- An act of giving something as a present
- A thing given willingly to someone without payment; a present
- A very easy task or unmissable opportunity
- (gift) endow: give qualities or abilities to
- (gift) something acquired without compensation
- (gift) give: give as a present; make a gift of; "What will you give her for her birthday?"
The Last Aloha
2010 BAIPA Award Winner: Best Historical Fiction.

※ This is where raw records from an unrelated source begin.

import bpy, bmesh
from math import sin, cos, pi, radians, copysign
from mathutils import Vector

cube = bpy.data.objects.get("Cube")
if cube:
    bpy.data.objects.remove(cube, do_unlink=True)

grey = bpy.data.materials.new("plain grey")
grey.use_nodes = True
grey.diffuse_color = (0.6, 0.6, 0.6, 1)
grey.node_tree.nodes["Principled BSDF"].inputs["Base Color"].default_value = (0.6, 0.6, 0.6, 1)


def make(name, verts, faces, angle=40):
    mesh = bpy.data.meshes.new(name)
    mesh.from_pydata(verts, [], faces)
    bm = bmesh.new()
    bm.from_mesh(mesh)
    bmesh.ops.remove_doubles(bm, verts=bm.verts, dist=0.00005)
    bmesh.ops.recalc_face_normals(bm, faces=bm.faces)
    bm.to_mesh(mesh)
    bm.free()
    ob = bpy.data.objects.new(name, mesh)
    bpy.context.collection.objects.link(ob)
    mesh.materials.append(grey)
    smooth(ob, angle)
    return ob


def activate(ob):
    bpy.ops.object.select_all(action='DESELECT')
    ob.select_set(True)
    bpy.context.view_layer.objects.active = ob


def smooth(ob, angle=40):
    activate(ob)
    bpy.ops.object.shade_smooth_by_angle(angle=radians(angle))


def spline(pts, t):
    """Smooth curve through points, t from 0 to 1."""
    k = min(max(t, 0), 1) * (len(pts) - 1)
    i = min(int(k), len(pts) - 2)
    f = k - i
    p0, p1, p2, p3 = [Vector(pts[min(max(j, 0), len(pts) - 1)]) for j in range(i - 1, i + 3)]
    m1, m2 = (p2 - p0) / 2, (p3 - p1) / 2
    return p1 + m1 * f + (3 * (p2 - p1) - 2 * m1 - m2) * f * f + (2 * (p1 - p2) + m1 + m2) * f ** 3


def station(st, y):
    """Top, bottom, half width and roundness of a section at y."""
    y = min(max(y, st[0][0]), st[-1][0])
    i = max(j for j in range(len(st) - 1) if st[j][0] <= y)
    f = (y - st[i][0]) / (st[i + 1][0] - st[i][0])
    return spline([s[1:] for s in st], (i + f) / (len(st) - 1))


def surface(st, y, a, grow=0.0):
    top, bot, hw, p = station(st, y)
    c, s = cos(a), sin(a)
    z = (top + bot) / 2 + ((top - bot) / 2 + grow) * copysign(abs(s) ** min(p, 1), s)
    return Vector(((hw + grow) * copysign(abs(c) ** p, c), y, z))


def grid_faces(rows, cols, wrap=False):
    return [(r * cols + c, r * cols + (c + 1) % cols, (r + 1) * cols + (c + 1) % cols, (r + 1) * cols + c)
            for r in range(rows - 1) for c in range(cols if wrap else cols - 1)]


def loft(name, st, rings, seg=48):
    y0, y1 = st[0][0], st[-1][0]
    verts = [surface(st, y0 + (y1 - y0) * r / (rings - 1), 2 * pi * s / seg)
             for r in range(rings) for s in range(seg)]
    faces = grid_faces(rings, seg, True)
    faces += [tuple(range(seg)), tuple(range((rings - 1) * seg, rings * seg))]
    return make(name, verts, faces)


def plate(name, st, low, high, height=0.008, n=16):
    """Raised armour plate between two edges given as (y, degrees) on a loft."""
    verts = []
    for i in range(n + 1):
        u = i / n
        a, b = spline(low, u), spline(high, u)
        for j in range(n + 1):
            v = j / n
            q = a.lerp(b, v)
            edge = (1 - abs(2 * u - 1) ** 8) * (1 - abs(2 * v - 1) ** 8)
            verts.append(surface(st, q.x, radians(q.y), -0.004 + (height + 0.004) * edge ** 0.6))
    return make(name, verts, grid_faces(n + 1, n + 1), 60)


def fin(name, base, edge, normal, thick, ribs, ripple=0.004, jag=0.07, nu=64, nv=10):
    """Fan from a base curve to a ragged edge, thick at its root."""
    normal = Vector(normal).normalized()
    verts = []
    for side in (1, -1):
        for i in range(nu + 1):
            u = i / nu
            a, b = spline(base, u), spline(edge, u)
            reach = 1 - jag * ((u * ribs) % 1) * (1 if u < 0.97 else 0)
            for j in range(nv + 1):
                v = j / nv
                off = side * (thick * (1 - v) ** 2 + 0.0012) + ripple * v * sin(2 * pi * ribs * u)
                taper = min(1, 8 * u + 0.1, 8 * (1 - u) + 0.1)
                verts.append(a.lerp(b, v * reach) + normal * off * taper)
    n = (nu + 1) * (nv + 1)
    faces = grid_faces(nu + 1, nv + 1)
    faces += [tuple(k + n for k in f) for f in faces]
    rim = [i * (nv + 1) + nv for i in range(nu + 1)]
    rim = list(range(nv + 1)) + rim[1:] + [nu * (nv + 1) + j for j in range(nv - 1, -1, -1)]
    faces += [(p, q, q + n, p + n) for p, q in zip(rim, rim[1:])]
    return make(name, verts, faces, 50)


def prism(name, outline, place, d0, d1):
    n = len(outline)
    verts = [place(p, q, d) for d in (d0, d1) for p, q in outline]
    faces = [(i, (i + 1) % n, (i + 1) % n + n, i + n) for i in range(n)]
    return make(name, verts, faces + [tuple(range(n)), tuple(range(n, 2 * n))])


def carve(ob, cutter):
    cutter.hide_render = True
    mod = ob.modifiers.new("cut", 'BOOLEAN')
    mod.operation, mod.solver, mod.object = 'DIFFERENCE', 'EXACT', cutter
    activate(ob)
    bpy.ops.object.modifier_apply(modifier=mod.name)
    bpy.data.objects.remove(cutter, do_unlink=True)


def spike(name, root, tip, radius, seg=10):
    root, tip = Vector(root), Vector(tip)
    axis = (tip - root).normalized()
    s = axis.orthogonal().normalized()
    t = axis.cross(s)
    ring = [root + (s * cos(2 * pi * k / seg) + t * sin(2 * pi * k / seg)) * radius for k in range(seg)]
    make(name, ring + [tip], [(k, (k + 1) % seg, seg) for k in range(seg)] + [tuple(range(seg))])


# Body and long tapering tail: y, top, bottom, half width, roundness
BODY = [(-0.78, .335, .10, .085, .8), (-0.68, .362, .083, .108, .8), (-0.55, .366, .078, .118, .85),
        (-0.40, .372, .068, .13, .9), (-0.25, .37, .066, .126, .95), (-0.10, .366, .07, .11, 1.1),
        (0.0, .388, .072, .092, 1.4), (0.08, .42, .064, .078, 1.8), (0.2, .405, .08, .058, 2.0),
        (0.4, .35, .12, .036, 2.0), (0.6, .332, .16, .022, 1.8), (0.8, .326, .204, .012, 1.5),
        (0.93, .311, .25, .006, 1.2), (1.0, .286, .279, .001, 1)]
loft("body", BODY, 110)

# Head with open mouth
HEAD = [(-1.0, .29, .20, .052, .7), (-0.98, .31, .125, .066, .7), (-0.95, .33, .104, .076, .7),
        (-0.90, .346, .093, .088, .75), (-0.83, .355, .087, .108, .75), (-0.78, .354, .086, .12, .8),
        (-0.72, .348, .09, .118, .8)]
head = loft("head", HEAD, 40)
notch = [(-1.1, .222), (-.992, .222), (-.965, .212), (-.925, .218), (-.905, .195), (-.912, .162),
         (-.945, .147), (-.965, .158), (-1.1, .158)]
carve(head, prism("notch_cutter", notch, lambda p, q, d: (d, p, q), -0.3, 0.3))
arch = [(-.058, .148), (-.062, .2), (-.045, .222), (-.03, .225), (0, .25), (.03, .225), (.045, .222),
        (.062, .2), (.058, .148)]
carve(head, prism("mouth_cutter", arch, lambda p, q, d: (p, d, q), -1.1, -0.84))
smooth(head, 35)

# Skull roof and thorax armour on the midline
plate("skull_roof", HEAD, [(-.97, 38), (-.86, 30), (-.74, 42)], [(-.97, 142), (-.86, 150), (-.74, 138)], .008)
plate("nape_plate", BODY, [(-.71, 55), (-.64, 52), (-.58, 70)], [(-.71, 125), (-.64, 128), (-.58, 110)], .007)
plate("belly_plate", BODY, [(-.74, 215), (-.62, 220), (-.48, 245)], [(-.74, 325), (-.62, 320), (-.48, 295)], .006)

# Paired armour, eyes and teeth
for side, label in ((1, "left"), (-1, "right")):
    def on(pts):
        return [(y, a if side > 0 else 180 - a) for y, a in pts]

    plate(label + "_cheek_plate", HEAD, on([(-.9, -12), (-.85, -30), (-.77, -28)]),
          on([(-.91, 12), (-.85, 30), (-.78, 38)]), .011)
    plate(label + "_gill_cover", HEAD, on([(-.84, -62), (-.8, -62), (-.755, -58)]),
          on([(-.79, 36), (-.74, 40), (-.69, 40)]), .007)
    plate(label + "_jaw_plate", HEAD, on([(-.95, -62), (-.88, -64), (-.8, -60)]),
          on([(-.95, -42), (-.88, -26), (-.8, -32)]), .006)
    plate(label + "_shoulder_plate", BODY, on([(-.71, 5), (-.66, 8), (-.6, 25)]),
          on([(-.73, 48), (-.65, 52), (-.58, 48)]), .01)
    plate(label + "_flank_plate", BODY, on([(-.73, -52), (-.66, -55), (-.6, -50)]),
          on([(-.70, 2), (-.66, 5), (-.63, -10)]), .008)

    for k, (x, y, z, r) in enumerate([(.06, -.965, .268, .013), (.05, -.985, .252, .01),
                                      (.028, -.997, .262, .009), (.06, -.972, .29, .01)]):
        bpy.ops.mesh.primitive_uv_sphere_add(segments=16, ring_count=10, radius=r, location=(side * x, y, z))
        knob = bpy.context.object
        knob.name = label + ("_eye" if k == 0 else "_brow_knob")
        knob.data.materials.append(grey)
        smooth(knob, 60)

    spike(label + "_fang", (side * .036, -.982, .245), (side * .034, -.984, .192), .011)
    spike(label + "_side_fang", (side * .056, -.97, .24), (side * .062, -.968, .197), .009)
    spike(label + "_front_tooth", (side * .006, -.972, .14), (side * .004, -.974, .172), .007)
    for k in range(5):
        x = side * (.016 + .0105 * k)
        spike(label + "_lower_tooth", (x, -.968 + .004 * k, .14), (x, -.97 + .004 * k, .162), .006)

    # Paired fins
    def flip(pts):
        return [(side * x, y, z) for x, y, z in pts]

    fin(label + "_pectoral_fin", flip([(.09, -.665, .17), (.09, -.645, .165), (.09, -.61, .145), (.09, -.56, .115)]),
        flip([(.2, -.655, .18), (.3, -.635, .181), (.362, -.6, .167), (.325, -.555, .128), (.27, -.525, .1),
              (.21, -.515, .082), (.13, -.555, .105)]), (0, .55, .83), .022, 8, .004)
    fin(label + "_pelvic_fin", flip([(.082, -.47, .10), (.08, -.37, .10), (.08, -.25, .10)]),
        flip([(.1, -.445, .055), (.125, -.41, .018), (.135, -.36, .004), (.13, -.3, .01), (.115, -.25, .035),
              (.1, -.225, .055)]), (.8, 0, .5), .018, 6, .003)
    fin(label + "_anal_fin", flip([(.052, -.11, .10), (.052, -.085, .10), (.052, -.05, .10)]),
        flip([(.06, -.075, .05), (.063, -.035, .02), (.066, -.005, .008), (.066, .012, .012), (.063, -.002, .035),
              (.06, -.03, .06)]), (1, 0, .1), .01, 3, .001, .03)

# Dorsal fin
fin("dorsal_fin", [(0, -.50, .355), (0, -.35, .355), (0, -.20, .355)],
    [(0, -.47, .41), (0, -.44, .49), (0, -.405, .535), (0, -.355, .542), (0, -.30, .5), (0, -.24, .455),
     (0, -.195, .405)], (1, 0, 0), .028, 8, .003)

How did Hawaii become part of America? This story, inspired by true events suppressed for nearly 100 years, is the one James Michener never wrote. In 1886, Laura Jennings travels to Hawaii to live with missionary relatives. She imagines she'll live in a grass hut, ministering to savages. When she arrives in Honolulu, she's surprised to find her relatives are among the wealthy elite plotting to overthrow the Hawaiian monarchy. And, far from being savages, the Hawaiians have developed a charming and prosperous Victorian kingdom. To avoid her conniving uncle's control, Laura leaves to work for the royal family and learns her family's prejudices against them are false. The last Queen, Lili-uokalani, wages a tragic strle to save the Kingdom. Through choices she makes when every avenue is blocked, Laura sees the power that can restore the spirit of a people caught in a turbulent world and discovers how long-hidden secrets of her own family lead the way to reunion.
and irises, plural :) .. the iris that is an adored flower and the iris of one's eye
do you see at the center top, the soulful eye?
no idea how it is there .. just joyfully awed that it is
feels like the loving, protective eye of Holy Spirit
or of a guardian angel ..
solstice is monday june 21st at 11:28 a.m. UT
and the full moon is june 26th
fifteen years ago ~ on summer solstice morning ~ lulu came to me
it is SO lulu to have arrived on the day of most light.. on the brightest most golden day of the year :)
wrote this a few years ago on her birthday post ..
the day i met her she was 8 weeks old. she was a birthday gift to me from my brother and mother.
she came from australia on an airplane and when i first saw her, i swear... the whole room and everything & everyone in it turned golden
? have a very happy solstice dear hearts ?
let Your Light shine :)
a long time ago i promised friends here to sometime try to get lulu's puppy pictures postable..
finally took the film negatives in of her first 2 months with me, for this to be done
so will post some of the earliest ones all during this week ..
hope they bring you a smile.. xox
below are 3 from her very first day here :*)
these are extremely dorky snapshots (not mom's fault nor her camera's! .. its me! :)
though lulita is pure preciousness *
Pua Hibiscus Ho‘omau, May through August ‘08
Since I have had my camera, this hibiscus has emerged as one of my most frequent photographic subjects on the mornings and early evenings I am blessed to be at home (thus the dark background to all the photos). It is a survivor I have named Ho‘omau (persistence), for to me it has become a visible manifestation of strength despite all adversity.
I have yet to take a picture of the entire plant for it looks so ragged in total; I have no idea how it has lived and continues to flower. It is one of the first plants we had in our yard, so it is now about 18 years old, yet still a small plant, transplanted twice to escape mysterious diseases (though it still bears the scars of them), and managing to grow in very rocky, unfertilized and ant-infested soil, tangled within and below the shade of another red, domineering hibiscus.
As I sorted through my pictures via Picasa this morning, I realized that it is high time I start ‘listening’ better to what this delicately beautiful survivor may be trying to teach me, thus this set, The Mana‘o of Pua Ho‘omau.
I think she may emerge as a creative exercise for me: When you take photo after photo of the very same thing, though a new blossom each time on a new day, what do you title them all? How do you give each flower (pua) the gift of acknowledgement and appreciation on the one and only day they will live?
pink flower wall stickers
la petite florist
peacock floral arrangements
b j florist supply co
flowers of england
flower girl hair bands